July 21, 2011

Invasion Of The Talking Vaginas

There is an alarmingly awful series of commercial videos currently on YouTube for Summer's Eve.

For reasons of propriety I am not going to embed them in this post, but here are some links: Link #1, Link #2, Link #3.

The premise of this campaign is that your vagina (portrayed by a hand) is talking to you. Not being the proud owner of a vagina, it's hard for me to comment on the effect this campaign might have on someone who does have one. But from the verbal reaction I am getting from women, I don't think this campaign is making Summer's Eve any friends.

Here's the thing about this campaign. I'm sure the Summer's Eve people were not naive about the effect it would have.

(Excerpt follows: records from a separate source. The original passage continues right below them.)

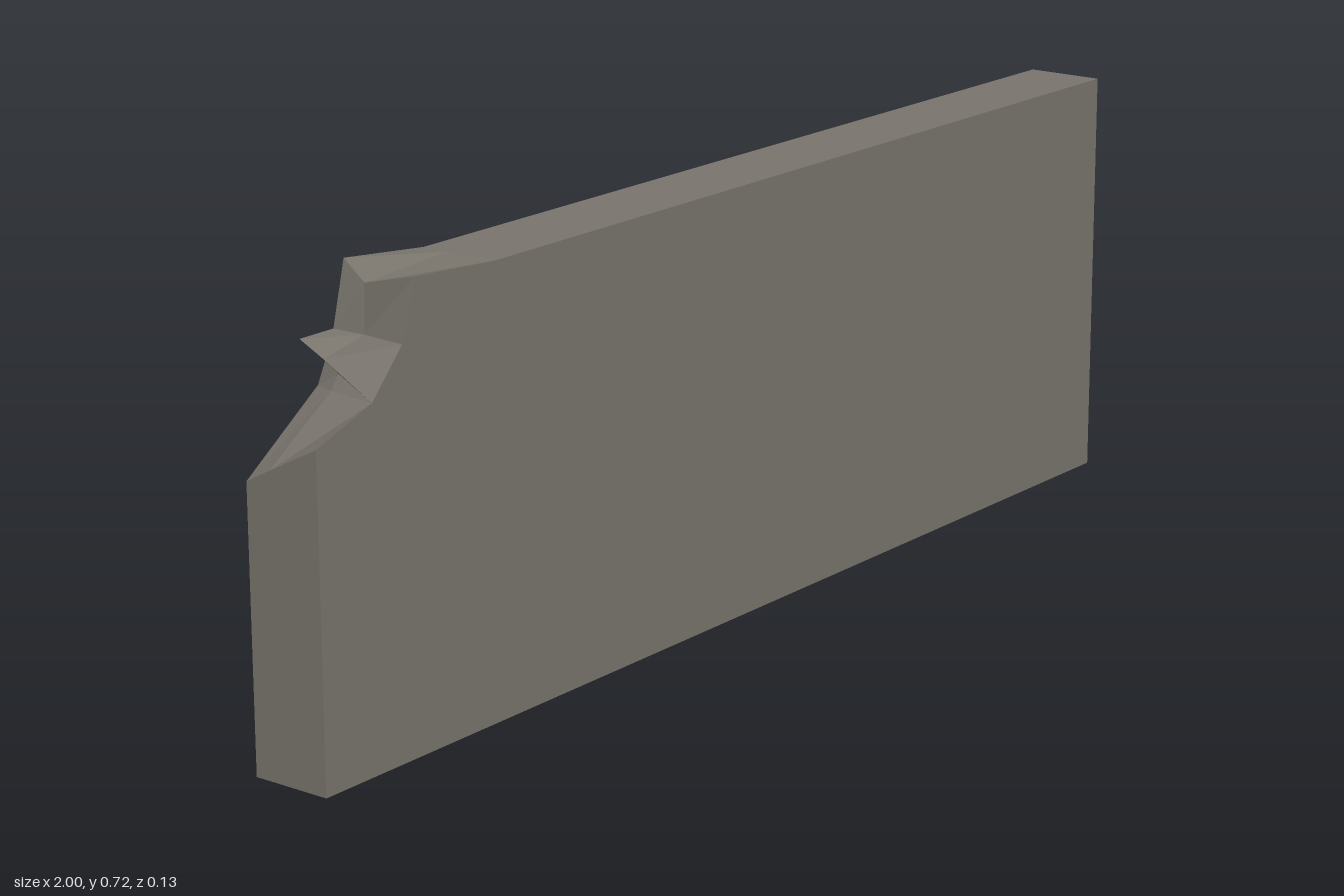
import * as THREE from 'three';

const DEPTH = 0.067;

// Outline over the top of the slab, from the bottom of the broken end to the intact end
const outline = (chip) => [[-1, 0], ...chip, [-0.62, 0.7], [1, 0.7], [1, 0]];

const frontLine = outline([
  [-1, 0.51], [-0.885, 0.55], [-0.885, 0.55], [-0.885, 0.55], [-0.82, 0.62], [-0.79, 0.712],
]);
const middleLine = outline([
  [-1, 0.464], [-0.872, 0.549], [-0.855, 0.57], [-0.885, 0.598], [-0.8, 0.615], [-0.797, 0.69],
]);
const backLine = outline([
  [-1, 0.44], [-0.85, 0.545], [-0.83, 0.585], [-0.885, 0.62], [-0.815, 0.62], [-0.79, 0.718],
]);

// Flat side face from an outline
function sideFace(line, flip) {
  const shape = new THREE.Shape(line.map(([x, y]) => new THREE.Vector2(x * flip, y)));
  const geometry = new THREE.ShapeGeometry(shape);
  if (flip < 0) geometry.rotateY(Math.PI);
  return geometry.translate(0, 0, DEPTH * flip);
}

// Faceted band joining the outlines across the thickness
function rimBand(rows) {
  const positions = [];
  for (let r = 0; r < rows.length - 1; r++) {
    const [near, far] = [rows[r], rows[r + 1]];
    const point = (row, i) => [...row.line[i], row.z];
    for (let i = 0; i < near.line.length - 1; i++) {
      const a = point(near, i), b = point(near, i + 1);
      const c = point(far, i + 1), d = point(far, i);
      positions.push(...a, ...b, ...d, ...b, ...c, ...d);
    }
  }
  const geometry = new THREE.BufferGeometry();
  geometry.setAttribute('position', new THREE.Float32BufferAttribute(positions, 3));
  geometry.computeVertexNormals();
  return geometry;
}

export function createModel() {
  const stone = new THREE.MeshStandardMaterial({ color: 0x78746c });
  stone.name = 'stone';
  stone.side = THREE.DoubleSide;
  stone.flatShading = true;

  const group = new THREE.Group();
  group.name = 'brokenWall';
  const add = (name, geometry) => {
    const mesh = new THREE.Mesh(geometry, stone);
    mesh.name = name;
    group.add(mesh);
  };

  // Large faces
  add('frontFace', sideFace(frontLine, 1));
  add('backFace', sideFace(backLine, -1));

  // Ends, top and chipped corner; the underside is open
  add('topAndEnds', rimBand([
    { line: frontLine, z: DEPTH },
    { line: middleLine, z: -0.022 },
    { line: backLine, z: -DEPTH },
  ]));
  return group;
}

I am sure they understood that there was a significant portion of the population who would be offended by these videos, but they were willing to take the chance to get some attention.

While I think the decision was misguided, I can see how it might have paid off. It might have paid off if the campaign was funny; if it wasn't so appallingly executed; if it wasn't so poorly written and performed.

Back when I was a creative director I used to drive the people in my creative department crazy with the following criticism of their storyboards: This is not  a spot. It's an idea. Now you need to make it into a spot.

What happened in this Summer's Eve travesty is that someone had an idea. The idea was that a "hand puppet" could substitute for a vagina and a vagina could talk. It's a pretty damn gross idea, but it's an idea.

In the hands of someone who could write, this idea might actually have been turned into something interesting. In the hands of the dullards who wrote and produced it, it is awful.

Regardless of what they did with it, Summer's Eve were going to offend some people. That's fine. The problem with this thing is, even the people who were not automatically going to be offended will be horrified because the writing and voice over performances are so astonishingly dumb.

Comedy is a funny thing. It's easy to be funny over lunch. It's very hard to be funny standing up in front of hundreds of people. It's the same in advertising. It's easy to have a funny idea. It's very hard to make a funny spot.

The Summer's Eve campaign had a very slight chance to be successful. It might have been successful if it was funny. It is stunningly unfunny, and as a result it is a disaster.

I don't hate this campaign because it's offensive. I hate it because it's done so witlessly.

Thanks to Sharon Krinsky for calling this campaign to my attention

No comments: